With rainfall forecast for most of Australia’s cotton growing regions over the coming days and weeks, the cotton industry urges all farmers to take action to prevent off-target spray drift.
Cotton is particularly susceptible to damage from Group I herbicides, such as 2,4-D, and the risk is heightened following rainfall. At least 60,000 hectares of cotton was damaged last season, affecting more than 20% of the nation’s cotton crop.
Cotton Australia CEO Adam Kay says that while widespread damage to cotton has been avoided to date this season, we encourage all farmers to use best practice guides and tools to prevent damage to neighbouring farms from off-target spray drift.
“Expected rainfall brings with it the added risk of off-target spray drift from crop and fallow spraying, especially with the record grain harvest wrapping up,” Mr Kay says.
“There is a significant amount of cotton in the ground already this season, and we expect that more than 500,000 hectares will be under production. Cotton is also being planted in some areas where it hasn’t been grown before, or at least not for a few seasons, because of good conditions.”
“Cotton growers understand that weed control is important, but so is respecting your neighbours and their ability to earn an income from the land.”
“All spray applicators should adhere to label requirements, check the conditions and – if unsure – they should seek additional advice before spraying. Look out for surface temperature inversions that may cause spray drift, particularly from sunset to after sunrise.”
“It is also important for all spray applicators to check CottonMap online before undertaking crop protection activities.”
“The vast majority of Australian cotton growers map their fields using CottonMap and more than 450,000 hectares has been mapped to date this season.
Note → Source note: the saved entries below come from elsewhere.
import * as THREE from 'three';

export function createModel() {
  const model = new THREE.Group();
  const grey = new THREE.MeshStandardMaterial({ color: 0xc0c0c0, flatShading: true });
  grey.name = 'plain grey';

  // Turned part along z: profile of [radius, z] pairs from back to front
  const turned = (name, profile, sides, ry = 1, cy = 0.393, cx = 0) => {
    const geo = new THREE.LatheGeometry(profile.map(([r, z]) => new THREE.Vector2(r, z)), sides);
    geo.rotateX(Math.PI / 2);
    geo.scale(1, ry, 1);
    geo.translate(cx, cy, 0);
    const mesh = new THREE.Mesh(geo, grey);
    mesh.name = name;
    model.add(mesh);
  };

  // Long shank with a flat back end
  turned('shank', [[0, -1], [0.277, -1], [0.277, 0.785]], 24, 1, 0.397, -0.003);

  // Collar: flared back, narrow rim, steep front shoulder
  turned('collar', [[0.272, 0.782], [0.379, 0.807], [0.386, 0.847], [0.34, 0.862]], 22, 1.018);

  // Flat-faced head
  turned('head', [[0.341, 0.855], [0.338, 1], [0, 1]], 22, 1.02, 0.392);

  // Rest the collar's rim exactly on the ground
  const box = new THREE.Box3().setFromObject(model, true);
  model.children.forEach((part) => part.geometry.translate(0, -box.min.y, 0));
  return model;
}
We also remind cotton growers, farm managers, consultants, agronomists and contractors to input their cotton fields into CottonMap and help protect their crop.”
Mr Kay says farmers should use this four-point checklist when preparing to spray, particularly Group I herbicides such as 2,4-D:
1. Know what to do:
- Read and follow label instructions – it is a legal requirement
- Ensure spray applicators are fully trained and accredited
2. Check the conditions before spraying:
- Monitor conditions before, during and after spraying
- Do not spray when there is a surface temperature inversion – strongest between midnight and sunrise – or when wind speeds are very low
3. Consider your neighbours:
- Check www.cottonmap.com.au for cotton fields that could be impacted by drift – spray droplets can travel further than 20km
- Notify your neighbours of your spray plan
4. Adjust your spray equipment:
- Select nozzles that produce coarse or large droplets and use them in accordance with the manufacturer’s specifications
- Minimise boom height when spraying and slow down – high speeds significantly increase potential for drift
When using insecticides, farmers are encouraged to check the BeeConnected website – www.BeeConnected.org.au – made available by CropLife Australia to connect with registered beekeepers, enabling two-way communication on the location of hives and crop protection product activities.
More information on spray drift is available at the following sites:
- CottonMap website: www.cottonmap.com.au
- Cotton Australia website: www.cottonaustralia.com.au
- Spraywise Decisions website: www.spraywisedecisions.com.au
- CropLife Australia best practice reference guide: www.croplife.org.au
- Grains Research and Development Corporation website: www.grdc.com.au
CottonMap is a collaboration between Cotton Australia, Nufarm Australia Limited, the Cotton Research and Development Corporation (CRDC) and the Grains Research and Development Corporation (GRDC).
Cotton Australia is the peak representative body for Australia’s cotton growing industry.
Cotton Australia media contacts:
CEO, Cotton Australia
0437 695 222